- [What the task requires]
From the line with "rim and cone" through the line with "for (const z", inclusive, return each line of the data below exactly and leave the rest out.

- [Data for this exercise]
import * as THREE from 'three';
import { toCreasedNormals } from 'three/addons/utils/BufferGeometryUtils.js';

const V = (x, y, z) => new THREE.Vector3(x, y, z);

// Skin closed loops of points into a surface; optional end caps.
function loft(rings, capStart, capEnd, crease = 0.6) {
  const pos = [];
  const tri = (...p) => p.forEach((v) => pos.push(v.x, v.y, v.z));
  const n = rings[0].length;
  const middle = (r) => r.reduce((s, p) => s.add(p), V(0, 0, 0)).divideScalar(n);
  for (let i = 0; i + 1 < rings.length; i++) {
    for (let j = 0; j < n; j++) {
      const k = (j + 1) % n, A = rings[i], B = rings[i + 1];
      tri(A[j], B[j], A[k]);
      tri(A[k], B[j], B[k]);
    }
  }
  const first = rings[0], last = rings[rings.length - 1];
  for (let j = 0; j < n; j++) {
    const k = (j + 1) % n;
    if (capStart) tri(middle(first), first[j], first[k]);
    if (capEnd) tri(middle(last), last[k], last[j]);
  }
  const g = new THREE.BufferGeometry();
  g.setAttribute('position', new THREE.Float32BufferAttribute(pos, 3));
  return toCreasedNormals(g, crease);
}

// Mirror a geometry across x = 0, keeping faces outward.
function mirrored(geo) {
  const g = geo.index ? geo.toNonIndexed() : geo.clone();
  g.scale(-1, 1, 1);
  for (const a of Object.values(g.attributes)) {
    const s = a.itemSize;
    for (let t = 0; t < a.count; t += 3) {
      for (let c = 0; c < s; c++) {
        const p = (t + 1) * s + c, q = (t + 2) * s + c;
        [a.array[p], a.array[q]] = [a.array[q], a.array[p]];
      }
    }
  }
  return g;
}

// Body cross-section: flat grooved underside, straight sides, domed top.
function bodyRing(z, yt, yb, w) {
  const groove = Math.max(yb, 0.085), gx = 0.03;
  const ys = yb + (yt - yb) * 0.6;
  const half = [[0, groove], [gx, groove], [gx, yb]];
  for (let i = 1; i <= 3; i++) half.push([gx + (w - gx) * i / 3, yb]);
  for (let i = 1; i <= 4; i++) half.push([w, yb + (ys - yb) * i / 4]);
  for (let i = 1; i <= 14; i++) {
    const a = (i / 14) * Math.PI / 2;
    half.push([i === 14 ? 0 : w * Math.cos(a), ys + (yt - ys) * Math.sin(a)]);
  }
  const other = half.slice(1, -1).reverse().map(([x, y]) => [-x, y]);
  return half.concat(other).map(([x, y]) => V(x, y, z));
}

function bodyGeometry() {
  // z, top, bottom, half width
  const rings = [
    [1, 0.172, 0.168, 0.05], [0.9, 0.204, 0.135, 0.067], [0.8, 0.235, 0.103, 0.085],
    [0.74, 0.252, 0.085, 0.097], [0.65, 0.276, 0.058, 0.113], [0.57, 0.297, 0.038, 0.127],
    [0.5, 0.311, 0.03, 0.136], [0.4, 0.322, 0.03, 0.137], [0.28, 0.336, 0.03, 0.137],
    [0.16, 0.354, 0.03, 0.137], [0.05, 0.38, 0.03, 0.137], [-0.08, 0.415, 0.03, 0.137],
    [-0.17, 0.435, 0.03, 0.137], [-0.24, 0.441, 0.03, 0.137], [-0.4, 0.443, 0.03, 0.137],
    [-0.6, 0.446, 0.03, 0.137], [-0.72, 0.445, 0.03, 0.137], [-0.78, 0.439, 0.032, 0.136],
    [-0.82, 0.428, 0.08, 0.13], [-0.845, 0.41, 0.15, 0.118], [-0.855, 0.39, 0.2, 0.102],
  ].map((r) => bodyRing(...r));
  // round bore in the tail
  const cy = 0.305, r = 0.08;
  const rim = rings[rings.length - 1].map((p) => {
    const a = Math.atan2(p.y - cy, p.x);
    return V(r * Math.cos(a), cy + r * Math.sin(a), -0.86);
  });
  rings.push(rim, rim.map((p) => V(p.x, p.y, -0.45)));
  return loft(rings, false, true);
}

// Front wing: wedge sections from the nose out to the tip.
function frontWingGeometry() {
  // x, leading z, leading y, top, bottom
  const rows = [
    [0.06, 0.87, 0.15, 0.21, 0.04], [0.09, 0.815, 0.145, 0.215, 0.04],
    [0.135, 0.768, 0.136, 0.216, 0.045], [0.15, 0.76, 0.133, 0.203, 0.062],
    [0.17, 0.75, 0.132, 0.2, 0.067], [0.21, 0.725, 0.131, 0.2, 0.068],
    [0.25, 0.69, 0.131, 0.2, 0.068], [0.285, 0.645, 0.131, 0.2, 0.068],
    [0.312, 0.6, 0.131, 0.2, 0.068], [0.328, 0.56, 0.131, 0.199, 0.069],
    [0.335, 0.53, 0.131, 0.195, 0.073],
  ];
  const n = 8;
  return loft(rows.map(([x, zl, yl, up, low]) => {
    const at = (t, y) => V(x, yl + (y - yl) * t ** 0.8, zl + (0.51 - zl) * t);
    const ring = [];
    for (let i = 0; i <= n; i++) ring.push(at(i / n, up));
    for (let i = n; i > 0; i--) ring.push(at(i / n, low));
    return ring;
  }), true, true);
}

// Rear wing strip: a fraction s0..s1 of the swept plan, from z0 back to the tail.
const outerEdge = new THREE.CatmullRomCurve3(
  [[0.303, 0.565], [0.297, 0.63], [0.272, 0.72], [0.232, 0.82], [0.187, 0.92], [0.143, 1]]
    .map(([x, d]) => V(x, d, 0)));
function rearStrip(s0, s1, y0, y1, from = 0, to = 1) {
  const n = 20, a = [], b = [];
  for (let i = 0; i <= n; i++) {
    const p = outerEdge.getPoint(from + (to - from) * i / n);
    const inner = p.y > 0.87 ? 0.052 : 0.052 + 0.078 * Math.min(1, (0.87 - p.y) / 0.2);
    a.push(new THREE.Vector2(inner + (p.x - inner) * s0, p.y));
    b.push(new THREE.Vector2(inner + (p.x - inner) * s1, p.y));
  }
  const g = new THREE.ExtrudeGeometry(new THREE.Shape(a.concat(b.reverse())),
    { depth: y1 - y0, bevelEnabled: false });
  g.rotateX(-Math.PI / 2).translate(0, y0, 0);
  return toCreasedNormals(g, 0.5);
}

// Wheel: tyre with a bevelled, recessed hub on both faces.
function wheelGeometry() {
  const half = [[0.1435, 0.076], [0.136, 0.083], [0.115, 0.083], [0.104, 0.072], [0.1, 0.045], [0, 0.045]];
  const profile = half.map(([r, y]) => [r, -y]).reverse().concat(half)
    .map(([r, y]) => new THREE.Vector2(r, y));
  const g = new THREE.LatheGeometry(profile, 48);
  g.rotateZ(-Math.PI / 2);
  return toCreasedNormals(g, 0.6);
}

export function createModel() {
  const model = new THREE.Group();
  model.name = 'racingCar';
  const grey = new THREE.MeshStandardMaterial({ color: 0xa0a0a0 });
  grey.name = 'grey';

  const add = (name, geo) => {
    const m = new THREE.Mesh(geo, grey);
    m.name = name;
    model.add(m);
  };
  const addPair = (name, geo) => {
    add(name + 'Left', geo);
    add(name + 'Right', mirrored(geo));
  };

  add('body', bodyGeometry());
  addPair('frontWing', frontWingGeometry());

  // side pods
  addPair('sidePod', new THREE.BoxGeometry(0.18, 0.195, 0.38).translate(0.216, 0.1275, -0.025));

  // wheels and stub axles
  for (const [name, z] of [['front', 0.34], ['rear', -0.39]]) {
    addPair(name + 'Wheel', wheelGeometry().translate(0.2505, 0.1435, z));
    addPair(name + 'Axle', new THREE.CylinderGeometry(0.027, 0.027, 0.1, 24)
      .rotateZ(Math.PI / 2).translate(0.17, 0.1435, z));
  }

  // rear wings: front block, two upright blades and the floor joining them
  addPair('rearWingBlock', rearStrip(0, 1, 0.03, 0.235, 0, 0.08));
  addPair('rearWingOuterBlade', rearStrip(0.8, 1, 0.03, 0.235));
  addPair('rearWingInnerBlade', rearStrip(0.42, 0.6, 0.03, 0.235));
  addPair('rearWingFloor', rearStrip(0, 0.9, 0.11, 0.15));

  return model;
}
...
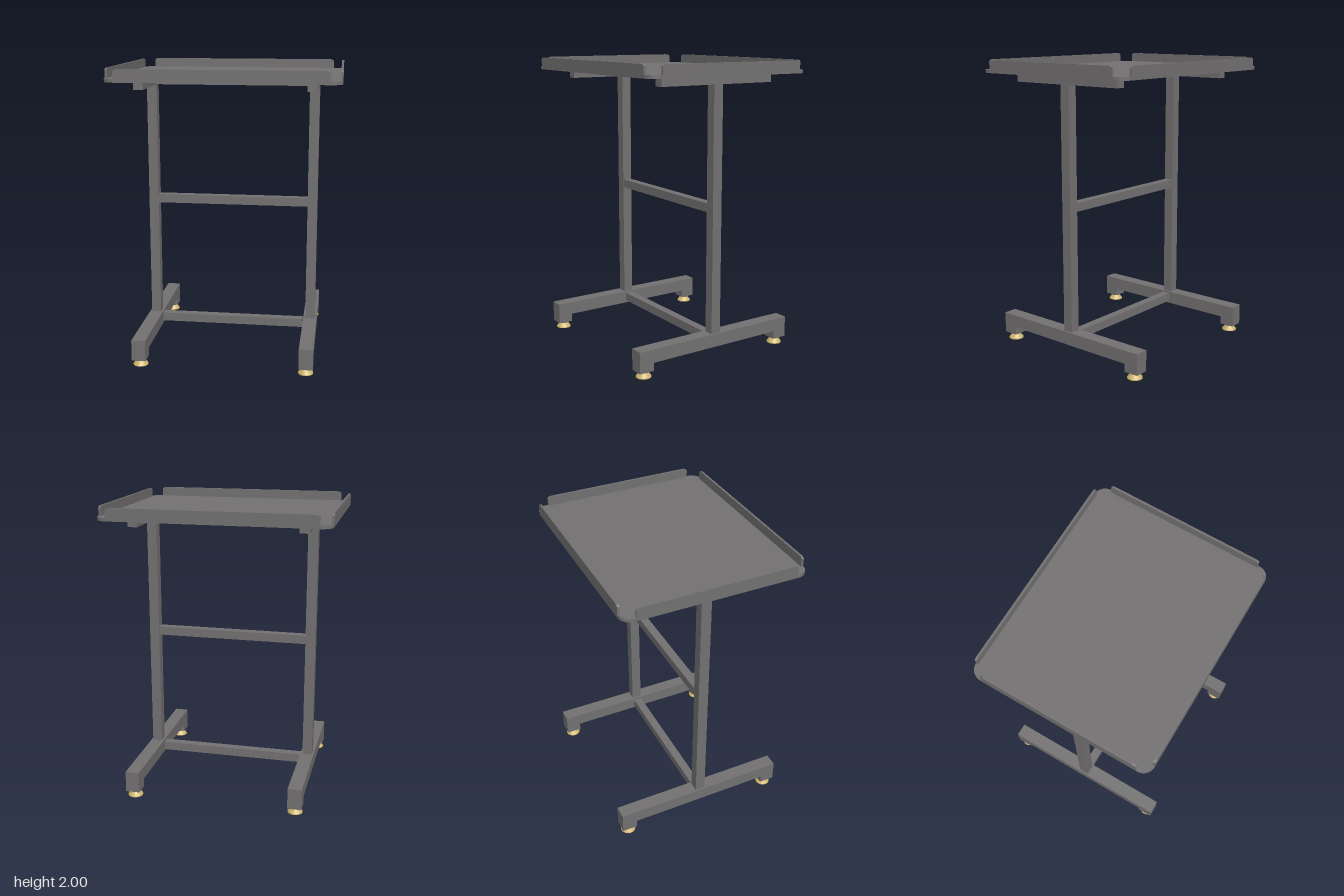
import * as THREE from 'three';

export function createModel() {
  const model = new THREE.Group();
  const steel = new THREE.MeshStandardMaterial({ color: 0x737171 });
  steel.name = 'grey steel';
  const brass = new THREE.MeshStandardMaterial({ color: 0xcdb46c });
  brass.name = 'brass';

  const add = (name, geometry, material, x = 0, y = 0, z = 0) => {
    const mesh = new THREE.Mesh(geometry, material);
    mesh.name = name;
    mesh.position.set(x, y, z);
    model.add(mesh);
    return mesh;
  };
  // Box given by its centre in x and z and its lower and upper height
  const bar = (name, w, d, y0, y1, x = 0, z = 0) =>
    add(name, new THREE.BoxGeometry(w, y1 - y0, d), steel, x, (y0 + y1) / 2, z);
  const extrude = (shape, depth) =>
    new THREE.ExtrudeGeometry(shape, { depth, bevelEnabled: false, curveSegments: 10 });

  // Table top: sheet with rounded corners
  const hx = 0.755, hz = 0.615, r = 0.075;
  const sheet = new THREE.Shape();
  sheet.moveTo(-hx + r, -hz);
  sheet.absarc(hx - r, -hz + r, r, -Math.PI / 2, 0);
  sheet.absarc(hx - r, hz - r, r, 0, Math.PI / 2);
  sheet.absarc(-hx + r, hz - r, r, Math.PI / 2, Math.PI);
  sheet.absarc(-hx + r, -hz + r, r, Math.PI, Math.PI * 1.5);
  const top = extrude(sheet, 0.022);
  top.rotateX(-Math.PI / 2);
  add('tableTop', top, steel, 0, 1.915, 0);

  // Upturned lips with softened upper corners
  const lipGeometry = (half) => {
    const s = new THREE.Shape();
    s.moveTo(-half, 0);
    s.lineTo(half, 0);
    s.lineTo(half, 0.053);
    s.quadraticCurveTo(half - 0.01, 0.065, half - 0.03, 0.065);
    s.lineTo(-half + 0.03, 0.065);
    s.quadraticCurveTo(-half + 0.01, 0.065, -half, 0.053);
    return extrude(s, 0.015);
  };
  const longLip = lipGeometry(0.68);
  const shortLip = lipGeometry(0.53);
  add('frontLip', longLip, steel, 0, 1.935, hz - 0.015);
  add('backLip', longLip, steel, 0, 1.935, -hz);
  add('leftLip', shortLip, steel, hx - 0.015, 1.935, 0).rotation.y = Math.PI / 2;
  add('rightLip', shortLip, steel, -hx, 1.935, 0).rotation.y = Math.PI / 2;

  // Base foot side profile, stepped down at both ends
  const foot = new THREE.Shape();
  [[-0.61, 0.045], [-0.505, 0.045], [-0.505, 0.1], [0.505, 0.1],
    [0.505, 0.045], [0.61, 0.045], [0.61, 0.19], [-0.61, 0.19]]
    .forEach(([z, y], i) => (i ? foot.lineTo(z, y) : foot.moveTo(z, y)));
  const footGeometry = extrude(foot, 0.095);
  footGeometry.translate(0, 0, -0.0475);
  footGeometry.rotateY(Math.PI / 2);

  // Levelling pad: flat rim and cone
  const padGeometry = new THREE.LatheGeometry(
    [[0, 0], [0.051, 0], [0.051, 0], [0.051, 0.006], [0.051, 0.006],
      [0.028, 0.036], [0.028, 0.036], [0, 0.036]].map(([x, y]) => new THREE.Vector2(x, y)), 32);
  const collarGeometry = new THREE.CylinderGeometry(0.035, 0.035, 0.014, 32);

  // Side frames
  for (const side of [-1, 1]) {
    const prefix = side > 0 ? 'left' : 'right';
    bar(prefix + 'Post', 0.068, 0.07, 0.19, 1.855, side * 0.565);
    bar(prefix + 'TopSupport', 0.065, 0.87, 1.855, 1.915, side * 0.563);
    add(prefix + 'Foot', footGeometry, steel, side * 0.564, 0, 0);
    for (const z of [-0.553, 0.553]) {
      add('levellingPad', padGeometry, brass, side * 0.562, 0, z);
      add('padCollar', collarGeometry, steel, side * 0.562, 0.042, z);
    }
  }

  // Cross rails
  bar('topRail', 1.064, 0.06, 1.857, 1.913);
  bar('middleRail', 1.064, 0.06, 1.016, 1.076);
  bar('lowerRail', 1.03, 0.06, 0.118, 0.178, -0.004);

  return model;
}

- [Result of this task]
  // Levelling pad: flat rim and cone
  const padGeometry = new THREE.LatheGeometry(
    [[0, 0], [0.051, 0], [0.051, 0], [0.051, 0.006], [0.051, 0.006],
      [0.028, 0.036], [0.028, 0.036], [0, 0.036]].map(([x, y]) => new THREE.Vector2(x, y)), 32);
  const collarGeometry = new THREE.CylinderGeometry(0.035, 0.035, 0.014, 32);

  // Side frames
  for (const side of [-1, 1]) {
    const prefix = side > 0 ? 'left' : 'right';
    bar(prefix + 'Post', 0.068, 0.07, 0.19, 1.855, side * 0.565);
    bar(prefix + 'TopSupport', 0.065, 0.87, 1.855, 1.915, side * 0.563);
    add(prefix + 'Foot', footGeometry, steel, side * 0.564, 0, 0);
    for (const z of [-0.553, 0.553]) {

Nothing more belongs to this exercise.